Most people would like to see their loved ones receive their inheritances in a timely manner, but when an estate passes through probate inheritances are not going to be distributed until the process runs its course and the estate is closed by the court. Pending on the jurisdiction this can take anywhere from perhaps nine months to multiple years depending on the complexity of the case.
There are also considerable expenses that go along with the probate process. The probate or surrogate court will charge a fee, and the executor must be paid unless he or she chooses to assume the responsibility without remuneration. The executor will have to retain the services of a probate attorney, and an accountant, an appraiser, and an estate liquidator may also be necessary and of course all of these professional entities charge for their services.
These are some of the primary reasons why people sometimes choose to avoid probate when they are planning their estates, and one way this can be done, at least in part, is through the creation of pay on death accounts.
Most banks and financial institutions and some brokerages offer pay on death or transfer on death accounts to their depositors. The way that it works is that you simply name a beneficiary to assume ownership of the assets in the account in a direct fashion upon your death. This transfer takes place outside of the probate process so your beneficiary will receive the funds that remain in the account in their entirety as soon as it becomes possible to prove to the financial institution that you have indeed passed away.
Latest posts by Saul Kobrick (see all)
- Will Robots Care for the Elderly In the Not Too Distant Future? - July 26, 2018
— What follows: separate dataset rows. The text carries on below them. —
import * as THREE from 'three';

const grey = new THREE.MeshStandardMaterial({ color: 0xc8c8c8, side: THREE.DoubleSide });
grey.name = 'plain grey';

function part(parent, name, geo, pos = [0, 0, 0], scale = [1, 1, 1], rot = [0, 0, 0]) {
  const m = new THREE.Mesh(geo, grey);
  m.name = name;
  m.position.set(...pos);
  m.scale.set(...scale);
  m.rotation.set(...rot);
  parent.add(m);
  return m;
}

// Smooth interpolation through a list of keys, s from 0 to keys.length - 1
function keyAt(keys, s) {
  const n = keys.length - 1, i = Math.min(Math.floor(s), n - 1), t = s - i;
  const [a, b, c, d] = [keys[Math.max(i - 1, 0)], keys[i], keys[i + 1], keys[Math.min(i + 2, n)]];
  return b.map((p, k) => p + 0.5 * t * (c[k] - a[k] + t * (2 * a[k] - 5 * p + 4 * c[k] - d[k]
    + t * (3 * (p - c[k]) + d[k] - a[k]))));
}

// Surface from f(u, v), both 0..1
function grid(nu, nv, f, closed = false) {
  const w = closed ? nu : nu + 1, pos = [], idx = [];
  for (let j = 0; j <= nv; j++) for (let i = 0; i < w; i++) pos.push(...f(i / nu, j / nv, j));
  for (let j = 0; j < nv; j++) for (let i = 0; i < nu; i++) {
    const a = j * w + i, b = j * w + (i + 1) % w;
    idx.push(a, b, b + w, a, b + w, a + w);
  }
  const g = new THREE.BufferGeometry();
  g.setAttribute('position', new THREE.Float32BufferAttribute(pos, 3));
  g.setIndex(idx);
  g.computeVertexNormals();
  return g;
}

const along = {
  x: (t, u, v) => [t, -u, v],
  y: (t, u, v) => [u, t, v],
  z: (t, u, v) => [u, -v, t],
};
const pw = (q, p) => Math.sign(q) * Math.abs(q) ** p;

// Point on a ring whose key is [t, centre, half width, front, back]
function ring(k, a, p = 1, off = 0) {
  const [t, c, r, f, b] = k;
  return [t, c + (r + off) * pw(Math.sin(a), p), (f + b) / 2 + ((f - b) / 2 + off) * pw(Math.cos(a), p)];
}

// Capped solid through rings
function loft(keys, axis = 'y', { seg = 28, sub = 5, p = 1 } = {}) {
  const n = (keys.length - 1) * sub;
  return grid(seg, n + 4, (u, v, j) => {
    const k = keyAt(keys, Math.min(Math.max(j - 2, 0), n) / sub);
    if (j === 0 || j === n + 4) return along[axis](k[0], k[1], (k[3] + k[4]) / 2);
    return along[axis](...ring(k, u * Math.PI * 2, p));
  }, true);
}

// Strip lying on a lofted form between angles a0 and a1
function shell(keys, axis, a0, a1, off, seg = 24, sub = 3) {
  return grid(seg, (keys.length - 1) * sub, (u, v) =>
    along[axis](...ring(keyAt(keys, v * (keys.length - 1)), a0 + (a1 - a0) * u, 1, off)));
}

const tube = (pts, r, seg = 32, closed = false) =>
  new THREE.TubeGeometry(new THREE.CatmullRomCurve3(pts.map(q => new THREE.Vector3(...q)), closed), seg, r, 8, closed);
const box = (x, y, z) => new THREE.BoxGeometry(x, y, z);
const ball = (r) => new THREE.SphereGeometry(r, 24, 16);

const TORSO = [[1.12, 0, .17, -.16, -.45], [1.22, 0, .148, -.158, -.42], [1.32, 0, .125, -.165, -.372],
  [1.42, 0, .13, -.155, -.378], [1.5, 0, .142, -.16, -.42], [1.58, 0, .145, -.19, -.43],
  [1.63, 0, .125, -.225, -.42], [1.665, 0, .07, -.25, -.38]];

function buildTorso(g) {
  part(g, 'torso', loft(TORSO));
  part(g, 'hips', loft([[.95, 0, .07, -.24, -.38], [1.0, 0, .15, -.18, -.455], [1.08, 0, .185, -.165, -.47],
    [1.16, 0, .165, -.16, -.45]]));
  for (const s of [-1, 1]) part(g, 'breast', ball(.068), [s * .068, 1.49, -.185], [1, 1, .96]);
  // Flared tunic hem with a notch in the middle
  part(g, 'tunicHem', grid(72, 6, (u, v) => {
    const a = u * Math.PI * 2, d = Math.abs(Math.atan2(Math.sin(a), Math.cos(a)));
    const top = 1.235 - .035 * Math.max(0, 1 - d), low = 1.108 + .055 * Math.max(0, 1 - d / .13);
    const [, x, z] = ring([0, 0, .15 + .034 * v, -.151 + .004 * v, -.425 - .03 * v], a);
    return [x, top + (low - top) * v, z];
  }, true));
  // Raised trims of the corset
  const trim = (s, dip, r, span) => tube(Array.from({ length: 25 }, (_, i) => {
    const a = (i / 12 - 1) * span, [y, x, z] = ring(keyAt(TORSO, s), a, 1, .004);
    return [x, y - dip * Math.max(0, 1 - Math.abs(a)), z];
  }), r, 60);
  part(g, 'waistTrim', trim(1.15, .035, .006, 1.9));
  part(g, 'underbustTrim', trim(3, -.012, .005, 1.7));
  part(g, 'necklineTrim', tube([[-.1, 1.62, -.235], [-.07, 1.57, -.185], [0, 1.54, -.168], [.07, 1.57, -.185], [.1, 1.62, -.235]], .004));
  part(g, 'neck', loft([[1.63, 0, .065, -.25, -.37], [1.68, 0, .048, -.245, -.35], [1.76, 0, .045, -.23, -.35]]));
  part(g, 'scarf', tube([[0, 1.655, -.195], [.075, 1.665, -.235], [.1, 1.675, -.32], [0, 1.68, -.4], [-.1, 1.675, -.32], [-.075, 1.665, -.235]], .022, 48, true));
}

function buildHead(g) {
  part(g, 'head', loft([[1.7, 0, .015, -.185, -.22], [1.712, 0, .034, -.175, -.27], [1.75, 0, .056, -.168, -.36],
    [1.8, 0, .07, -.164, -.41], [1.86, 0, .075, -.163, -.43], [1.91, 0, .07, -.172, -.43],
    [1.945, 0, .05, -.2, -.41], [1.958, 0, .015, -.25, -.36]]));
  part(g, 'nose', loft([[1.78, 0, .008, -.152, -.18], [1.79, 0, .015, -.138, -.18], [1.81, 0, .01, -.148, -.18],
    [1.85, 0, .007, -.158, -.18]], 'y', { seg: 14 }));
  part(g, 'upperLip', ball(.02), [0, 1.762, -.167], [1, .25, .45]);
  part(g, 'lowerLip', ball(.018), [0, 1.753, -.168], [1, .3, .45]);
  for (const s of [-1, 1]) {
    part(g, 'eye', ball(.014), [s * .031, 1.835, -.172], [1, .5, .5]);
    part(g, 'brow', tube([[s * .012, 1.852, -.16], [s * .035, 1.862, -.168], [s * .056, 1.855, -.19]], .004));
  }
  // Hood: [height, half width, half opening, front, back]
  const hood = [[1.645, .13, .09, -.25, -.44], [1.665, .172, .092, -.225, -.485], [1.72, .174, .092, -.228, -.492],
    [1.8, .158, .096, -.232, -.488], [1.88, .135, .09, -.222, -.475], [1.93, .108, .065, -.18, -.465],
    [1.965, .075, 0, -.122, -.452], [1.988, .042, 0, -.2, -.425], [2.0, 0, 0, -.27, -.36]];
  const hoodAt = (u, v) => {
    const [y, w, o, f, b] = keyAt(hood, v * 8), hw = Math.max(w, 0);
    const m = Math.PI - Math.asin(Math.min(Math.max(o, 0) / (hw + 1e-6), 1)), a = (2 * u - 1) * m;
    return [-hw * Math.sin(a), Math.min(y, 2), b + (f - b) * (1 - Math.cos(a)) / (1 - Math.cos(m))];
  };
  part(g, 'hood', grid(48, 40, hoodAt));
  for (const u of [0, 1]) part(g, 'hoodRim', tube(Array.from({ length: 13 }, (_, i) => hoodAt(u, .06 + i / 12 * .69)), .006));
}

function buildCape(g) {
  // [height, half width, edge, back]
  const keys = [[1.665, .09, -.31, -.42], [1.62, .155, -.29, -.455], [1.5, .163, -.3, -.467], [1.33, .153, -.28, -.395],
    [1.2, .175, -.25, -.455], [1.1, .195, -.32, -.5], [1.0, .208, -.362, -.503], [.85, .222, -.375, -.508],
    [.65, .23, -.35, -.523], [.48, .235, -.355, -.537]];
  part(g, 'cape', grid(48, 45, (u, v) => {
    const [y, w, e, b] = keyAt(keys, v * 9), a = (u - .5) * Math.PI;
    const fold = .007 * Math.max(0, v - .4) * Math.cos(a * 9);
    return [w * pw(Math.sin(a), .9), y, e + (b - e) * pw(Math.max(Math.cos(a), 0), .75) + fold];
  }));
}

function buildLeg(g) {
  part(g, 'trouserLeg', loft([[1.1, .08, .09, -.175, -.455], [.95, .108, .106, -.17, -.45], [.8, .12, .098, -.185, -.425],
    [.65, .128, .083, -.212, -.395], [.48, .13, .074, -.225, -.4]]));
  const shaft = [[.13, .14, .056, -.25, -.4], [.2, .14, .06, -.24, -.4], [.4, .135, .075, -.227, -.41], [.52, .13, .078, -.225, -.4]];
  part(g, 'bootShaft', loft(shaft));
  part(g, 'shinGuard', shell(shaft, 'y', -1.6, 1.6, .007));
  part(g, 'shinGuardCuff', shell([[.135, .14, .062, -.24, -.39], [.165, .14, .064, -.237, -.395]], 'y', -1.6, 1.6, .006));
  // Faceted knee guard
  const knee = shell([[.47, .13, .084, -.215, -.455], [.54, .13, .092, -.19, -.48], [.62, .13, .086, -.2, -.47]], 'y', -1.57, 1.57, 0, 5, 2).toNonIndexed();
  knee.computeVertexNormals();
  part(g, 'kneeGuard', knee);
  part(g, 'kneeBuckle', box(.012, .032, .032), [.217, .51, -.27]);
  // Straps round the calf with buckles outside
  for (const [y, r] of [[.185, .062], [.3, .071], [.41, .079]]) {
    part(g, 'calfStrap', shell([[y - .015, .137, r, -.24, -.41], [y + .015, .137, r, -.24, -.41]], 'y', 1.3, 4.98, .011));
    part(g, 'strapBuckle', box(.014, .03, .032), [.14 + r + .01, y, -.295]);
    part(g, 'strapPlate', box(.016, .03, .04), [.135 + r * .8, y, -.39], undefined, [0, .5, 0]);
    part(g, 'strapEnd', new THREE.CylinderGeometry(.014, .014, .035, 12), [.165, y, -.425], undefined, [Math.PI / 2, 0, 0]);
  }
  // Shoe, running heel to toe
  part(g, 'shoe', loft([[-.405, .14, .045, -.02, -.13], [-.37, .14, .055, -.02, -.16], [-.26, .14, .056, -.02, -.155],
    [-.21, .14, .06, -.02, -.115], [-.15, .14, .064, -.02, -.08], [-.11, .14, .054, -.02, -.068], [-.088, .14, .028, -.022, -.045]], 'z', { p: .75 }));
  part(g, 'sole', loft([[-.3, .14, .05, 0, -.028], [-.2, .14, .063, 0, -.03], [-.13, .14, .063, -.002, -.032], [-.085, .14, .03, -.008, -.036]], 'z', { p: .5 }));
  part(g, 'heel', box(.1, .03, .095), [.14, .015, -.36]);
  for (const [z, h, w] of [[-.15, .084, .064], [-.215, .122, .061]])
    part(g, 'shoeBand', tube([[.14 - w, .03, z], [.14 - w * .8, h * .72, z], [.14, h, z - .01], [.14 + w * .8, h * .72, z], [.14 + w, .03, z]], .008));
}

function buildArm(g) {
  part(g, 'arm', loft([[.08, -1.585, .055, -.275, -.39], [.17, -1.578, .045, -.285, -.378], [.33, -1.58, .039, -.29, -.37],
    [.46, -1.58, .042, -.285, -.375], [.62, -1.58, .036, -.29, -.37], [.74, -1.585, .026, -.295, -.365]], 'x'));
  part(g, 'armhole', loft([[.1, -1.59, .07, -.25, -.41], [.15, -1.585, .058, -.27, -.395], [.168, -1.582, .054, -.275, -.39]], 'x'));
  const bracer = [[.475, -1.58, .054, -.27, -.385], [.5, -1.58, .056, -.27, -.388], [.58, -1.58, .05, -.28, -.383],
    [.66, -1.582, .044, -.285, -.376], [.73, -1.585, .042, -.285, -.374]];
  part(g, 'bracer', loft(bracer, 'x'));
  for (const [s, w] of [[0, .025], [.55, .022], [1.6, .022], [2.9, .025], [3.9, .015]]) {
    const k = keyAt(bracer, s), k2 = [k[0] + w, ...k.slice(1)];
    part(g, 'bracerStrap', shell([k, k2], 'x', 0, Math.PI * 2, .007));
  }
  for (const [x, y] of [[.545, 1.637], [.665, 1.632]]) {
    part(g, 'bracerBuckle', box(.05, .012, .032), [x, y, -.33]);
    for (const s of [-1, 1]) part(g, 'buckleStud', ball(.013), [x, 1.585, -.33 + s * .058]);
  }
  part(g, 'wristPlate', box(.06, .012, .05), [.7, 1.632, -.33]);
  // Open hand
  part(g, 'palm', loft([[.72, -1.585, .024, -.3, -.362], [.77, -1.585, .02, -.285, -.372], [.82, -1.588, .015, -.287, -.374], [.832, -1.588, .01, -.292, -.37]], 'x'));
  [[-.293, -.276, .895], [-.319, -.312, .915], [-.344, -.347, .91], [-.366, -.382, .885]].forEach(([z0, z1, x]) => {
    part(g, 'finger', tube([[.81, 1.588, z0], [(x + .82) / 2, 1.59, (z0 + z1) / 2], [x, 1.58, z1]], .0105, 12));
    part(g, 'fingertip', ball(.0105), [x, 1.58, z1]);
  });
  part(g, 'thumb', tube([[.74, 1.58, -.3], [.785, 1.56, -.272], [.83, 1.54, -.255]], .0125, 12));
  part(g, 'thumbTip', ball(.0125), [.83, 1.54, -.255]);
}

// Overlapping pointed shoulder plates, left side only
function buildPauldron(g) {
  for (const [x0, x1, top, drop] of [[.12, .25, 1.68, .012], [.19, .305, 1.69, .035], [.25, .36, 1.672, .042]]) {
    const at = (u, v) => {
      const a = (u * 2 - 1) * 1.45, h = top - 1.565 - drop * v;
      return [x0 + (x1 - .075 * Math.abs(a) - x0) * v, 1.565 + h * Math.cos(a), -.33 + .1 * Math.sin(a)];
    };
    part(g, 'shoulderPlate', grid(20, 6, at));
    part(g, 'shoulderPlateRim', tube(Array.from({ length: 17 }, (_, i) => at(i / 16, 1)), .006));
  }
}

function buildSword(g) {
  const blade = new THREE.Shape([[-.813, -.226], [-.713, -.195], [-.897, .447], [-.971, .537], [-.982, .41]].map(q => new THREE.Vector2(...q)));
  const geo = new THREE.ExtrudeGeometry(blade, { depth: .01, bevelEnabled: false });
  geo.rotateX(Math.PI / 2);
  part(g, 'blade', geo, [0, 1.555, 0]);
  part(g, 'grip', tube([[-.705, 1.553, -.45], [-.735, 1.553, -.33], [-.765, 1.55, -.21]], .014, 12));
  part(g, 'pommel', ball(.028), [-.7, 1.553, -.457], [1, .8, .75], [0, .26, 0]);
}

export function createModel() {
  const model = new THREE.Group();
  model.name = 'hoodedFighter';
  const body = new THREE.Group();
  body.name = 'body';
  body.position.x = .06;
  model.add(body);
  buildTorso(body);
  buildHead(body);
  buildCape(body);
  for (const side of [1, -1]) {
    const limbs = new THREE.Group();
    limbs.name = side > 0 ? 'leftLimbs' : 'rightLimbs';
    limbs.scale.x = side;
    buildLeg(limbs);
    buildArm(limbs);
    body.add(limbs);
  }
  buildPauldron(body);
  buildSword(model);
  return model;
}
- Understanding How Social Security Works to Fund Your Retirement - July 24, 2018
- 6 Important Estate Planning Considerations – Part 6: Taxes - July 19, 2018